- EXCERPTED RECORDS:

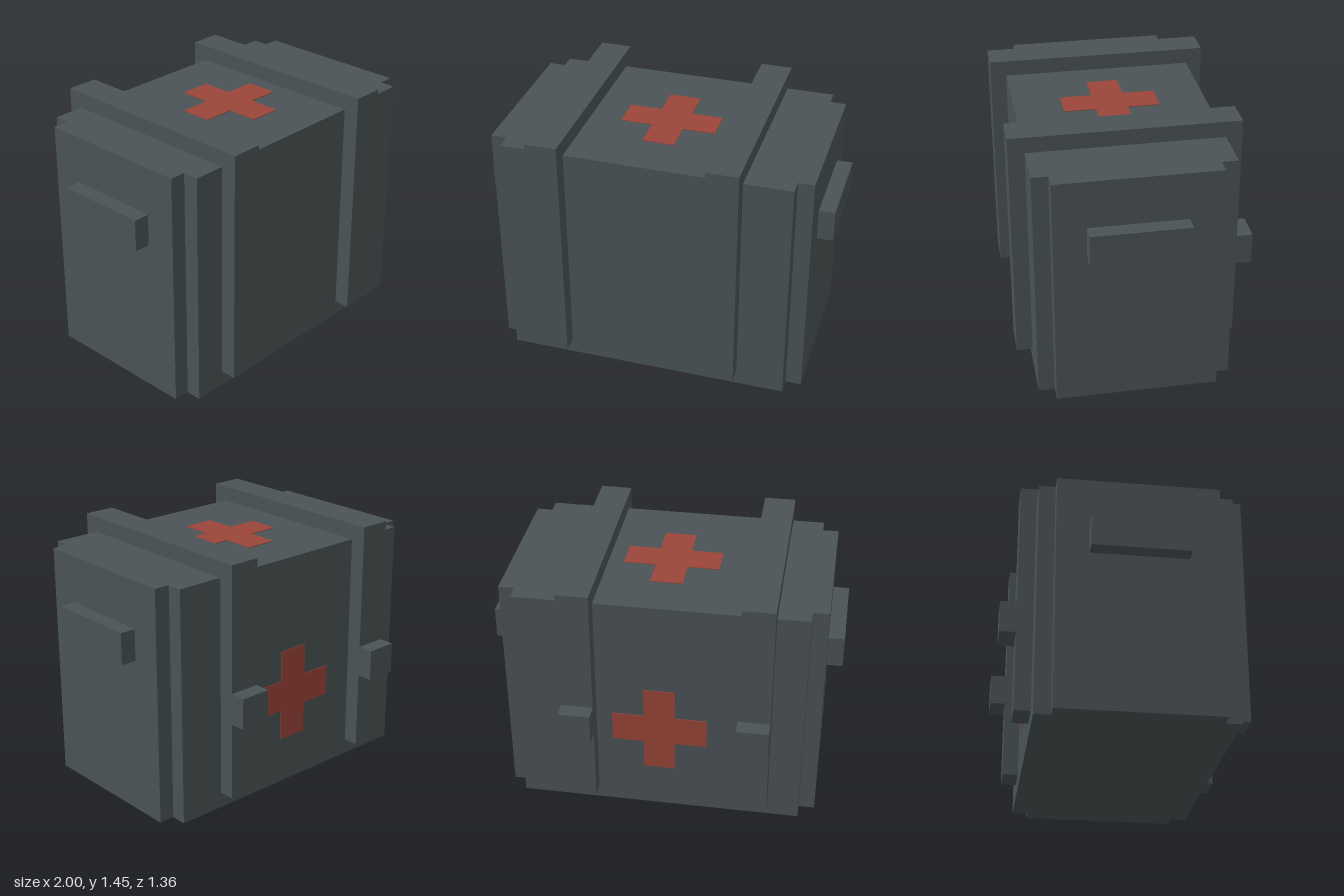
import * as THREE from 'three';

const U = 1 / 11;          // block unit the crate is laid out on
const MID_Z = U / 2;       // the crate body sits half a unit forward

export function createModel() {
  const model = new THREE.Group();
  model.name = 'medicalCrate';
  const grey = new THREE.MeshStandardMaterial({ color: 0x4b5356 });
  grey.name = 'slateGrey';
  const red = new THREE.MeshStandardMaterial({ color: 0x9b4539 });
  red.name = 'crossRed';

  const add = (name, geometry, material, x, y, z) => {
    const mesh = new THREE.Mesh(geometry, material);
    mesh.name = name;
    mesh.position.set(x, y, z);
    model.add(mesh);
    return mesh;
  };
  // box given by its limits in block units
  const block = (name, x0, x1, y0, y1, z0, z1) =>
    add(name, new THREE.BoxGeometry((x1 - x0) * U, (y1 - y0) * U, (z1 - z0) * U), grey,
      (x0 + x1) / 2 * U, (y0 + y1) / 2 * U, (z0 + z1) / 2 * U);

  // plus-shaped outline: full half sizes a x b, with corners cut in to c x d
  const plusShape = (a, b, c, d) => new THREE.Shape([
    [a, -d], [a, d], [c, d], [c, b], [-c, b], [-c, d],
    [-a, d], [-a, -d], [-c, -d], [-c, -b], [c, -b], [c, -d],
  ].map(([x, y]) => new THREE.Vector2(x * U, y * U)));
  const extrude = (shape, depth) =>
    new THREE.ExtrudeGeometry(shape, { depth, bevelEnabled: false });

  // body with notched vertical corners
  const body = extrude(plusShape(10, 6, 9, 5), 15 * U).rotateX(-Math.PI / 2);
  add('body', body, grey, 0, 0, MID_Z);

  // straps over the lid, each with a latch at the back
  for (const [side, x] of [['right', -7], ['left', 4]]) {
    block(side + 'Strap', x, x + 2, 1, 16, -6.5, 7.5);
    block(side + 'Latch', x, x + 2, 6, 8, -7.5, -6.5);
  }

  // carrying handles on both ends
  block('leftHandle', 10, 11, 10, 12, -2.5, 3.5);
  block('rightHandle', -11, -10, 10, 12, -2.5, 3.5);

  // painted crosses on the lid and the back
  const cross = extrude(plusShape(3, 3, 1, 1), 0.004);
  add('lidCross', cross, red, 0, 15 * U, MID_Z).rotation.x = -Math.PI / 2;
  add('backCross', cross, red, 0, 6 * U, -5.5 * U).rotation.y = Math.PI;

  // rest the straps and latches evenly about the centre
  return model;
}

- WORK TO COMPLETE: Copy all the material above exactly, but skip each image.

- REPLY TO THE TASK:
import * as THREE from 'three';

const U = 1 / 11;          // block unit the crate is laid out on
const MID_Z = U / 2;       // the crate body sits half a unit forward

export function createModel() {
  const model = new THREE.Group();
  model.name = 'medicalCrate';
  const grey = new THREE.MeshStandardMaterial({ color: 0x4b5356 });
  grey.name = 'slateGrey';
  const red = new THREE.MeshStandardMaterial({ color: 0x9b4539 });
  red.name = 'crossRed';

  const add = (name, geometry, material, x, y, z) => {
    const mesh = new THREE.Mesh(geometry, material);
    mesh.name = name;
    mesh.position.set(x, y, z);
    model.add(mesh);
    return mesh;
  };
  // box given by its limits in block units
  const block = (name, x0, x1, y0, y1, z0, z1) =>
    add(name, new THREE.BoxGeometry((x1 - x0) * U, (y1 - y0) * U, (z1 - z0) * U), grey,
      (x0 + x1) / 2 * U, (y0 + y1) / 2 * U, (z0 + z1) / 2 * U);

  // plus-shaped outline: full half sizes a x b, with corners cut in to c x d
  const plusShape = (a, b, c, d) => new THREE.Shape([
    [a, -d], [a, d], [c, d], [c, b], [-c, b], [-c, d],
    [-a, d], [-a, -d], [-c, -d], [-c, -b], [c, -b], [c, -d],
  ].map(([x, y]) => new THREE.Vector2(x * U, y * U)));
  const extrude = (shape, depth) =>
    new THREE.ExtrudeGeometry(shape, { depth, bevelEnabled: false });

  // body with notched vertical corners
  const body = extrude(plusShape(10, 6, 9, 5), 15 * U).rotateX(-Math.PI / 2);
  add('body', body, grey, 0, 0, MID_Z);

  // straps over the lid, each with a latch at the back
  for (const [side, x] of [['right', -7], ['left', 4]]) {
    block(side + 'Strap', x, x + 2, 1, 16, -6.5, 7.5);
    block(side + 'Latch', x, x + 2, 6, 8, -7.5, -6.5);
  }

  // carrying handles on both ends
  block('leftHandle', 10, 11, 10, 12, -2.5, 3.5);
  block('rightHandle', -11, -10, 10, 12, -2.5, 3.5);

  // painted crosses on the lid and the back
  const cross = extrude(plusShape(3, 3, 1, 1), 0.004);
  add('lidCross', cross, red, 0, 15 * U, MID_Z).rotation.x = -Math.PI / 2;
  add('backCross', cross, red, 0, 6 * U, -5.5 * U).rotation.y = Math.PI;

  // rest the straps and latches evenly about the centre
  return model;
}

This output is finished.